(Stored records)
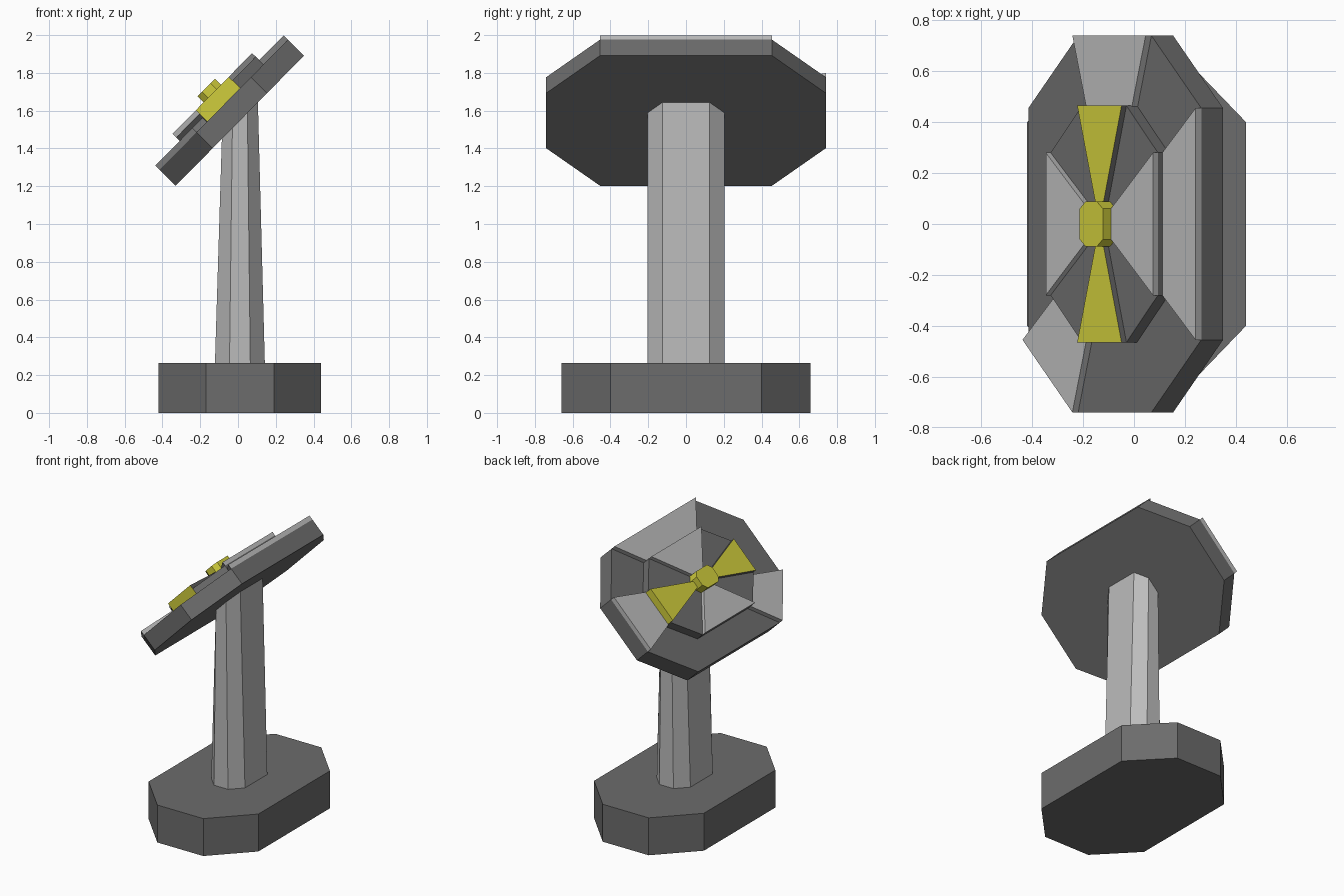
import bpy, bmesh, math
from mathutils import Matrix

cube = bpy.data.objects.get("Cube")
if cube:
    bpy.data.objects.remove(cube, do_unlink=True)


def material(name, rgb):
    m = bpy.data.materials.new(name)
    m.use_nodes = True
    m.diffuse_color = (*rgb, 1)
    m.node_tree.nodes["Principled BSDF"].inputs["Base Color"].default_value = (*rgb, 1)
    return m


DARK, LIGHT, YELLOW = range(3)
MATS = [material("dark grey", (0.15, 0.15, 0.15)),
        material("light grey", (0.5, 0.5, 0.5)),
        material("yellow", (0.63, 0.61, 0.045))]


def octagon(x, y, xb, yb):
    """Eight corners, counter-clockwise; side 0 faces +x, side 2 faces +y."""
    return [(x, -yb), (x, yb), (xb, y), (-xb, y),
            (-x, yb), (-x, -yb), (-xb, -y), (xb, -y)]


def finish(name, bm, matrix):
    bmesh.ops.remove_doubles(bm, verts=bm.verts, dist=1e-5)
    mesh = bpy.data.meshes.new(name)
    bm.to_mesh(mesh)
    bm.free()
    for m in MATS:
        mesh.materials.append(m)
    ob = bpy.data.objects.new(name, mesh)
    bpy.context.collection.objects.link(ob)
    ob.matrix_world = matrix
    return ob


def face(bm, points, mat):
    bm.faces.new([bm.verts.new(p) for p in points]).material_index = mat


def prism(name, corners, z0, z1, mat, matrix, scale=1, slope=0):
    """Octagonal block; the top can narrow in x and lean along x."""
    bm = bmesh.new()
    low = [(x, y, z0) for x, y in corners]
    top = [(x * scale, y, z1 + slope * x * scale) for x, y in corners]
    face(bm, low[::-1], mat)
    face(bm, top, mat)
    for i in range(8):
        j = (i + 1) % 8
        face(bm, [low[i], low[j], top[j], top[i]], mat)
    return finish(name, bm, matrix)


def sector_disc(name, corners, z0, z1, z2, colours, matrix):
    """Octagonal disc of eight wedges; coloured wedges rise from z1 to z2."""
    bm = bmesh.new()
    height = [z2 if i in colours else z1 for i in range(8)]
    face(bm, [(x, y, z0) for x, y in corners][::-1], DARK)
    for i in range(8):
        j = (i + 1) % 8
        (ax, ay), (bx, by) = corners[i], corners[j]
        mat, h = colours.get(i, DARK), height[i]
        face(bm, [(0, 0, h), (ax, ay, h), (bx, by, h)], mat)
        # outer wall, with a coloured rim
        wall = YELLOW if mat == YELLOW else DARK
        face(bm, [(ax, ay, z0), (bx, by, z0), (bx, by, z1), (ax, ay, z1)], wall)
        if h > z1:
            face(bm, [(ax, ay, z1), (bx, by, z1), (bx, by, h), (ax, ay, h)], mat)
        # radial step between this wedge and the next
        if h != height[j]:
            step = [(0, 0, z1), (0, 0, z2), (bx, by, z2), (bx, by, z1)]
            high = colours[i] if h > height[j] else colours[j]
            face(bm, step if h < height[j] else step[::-1],
                 LIGHT if high == LIGHT else DARK)
    return finish(name, bm, matrix)


# Foot and column
centre = Matrix.Translation((0.01, 0, 0))
prism("base", octagon(0.43, 0.66, 0.18, 0.40), 0, 0.265, DARK, centre)
prism("column", octagon(0.132, 0.205, 0.055, 0.125), 0.265, 1.56, LIGHT,
      centre, scale=0.72, slope=1)

# Tilted head
tilt = Matrix.Translation((0.01, 0, 1.547)) @ Matrix.Rotation(math.radians(-45.4), 4, "Y")
sector_disc("outer_disc", octagon(0.484, 0.74, 0.205, 0.455), 0, 0.12, 0.152,
            {0: LIGHT, 2: LIGHT, 5: LIGHT}, tilt)
sector_disc("inner_disc", octagon(0.30, 0.465, 0.124, 0.28), 0.115, 0.178, 0.205,
            {0: LIGHT, 2: YELLOW, 4: LIGHT, 6: YELLOW}, tilt)
prism("centre_knob", octagon(0.065, 0.088, 0.032, 0.06), 0.17, 0.25, YELLOW, tilt)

» **Your task**: Word for word, write out the lines from the top of the records above down to the line holding "m.diffuse_color = (*rgb, 1)", inclusive, but not the pictures.

» **Response box**:
import bpy, bmesh, math
from mathutils import Matrix

cube = bpy.data.objects.get("Cube")
if cube:
    bpy.data.objects.remove(cube, do_unlink=True)


def material(name, rgb):
    m = bpy.data.materials.new(name)
    m.use_nodes = True
    m.diffuse_color = (*rgb, 1)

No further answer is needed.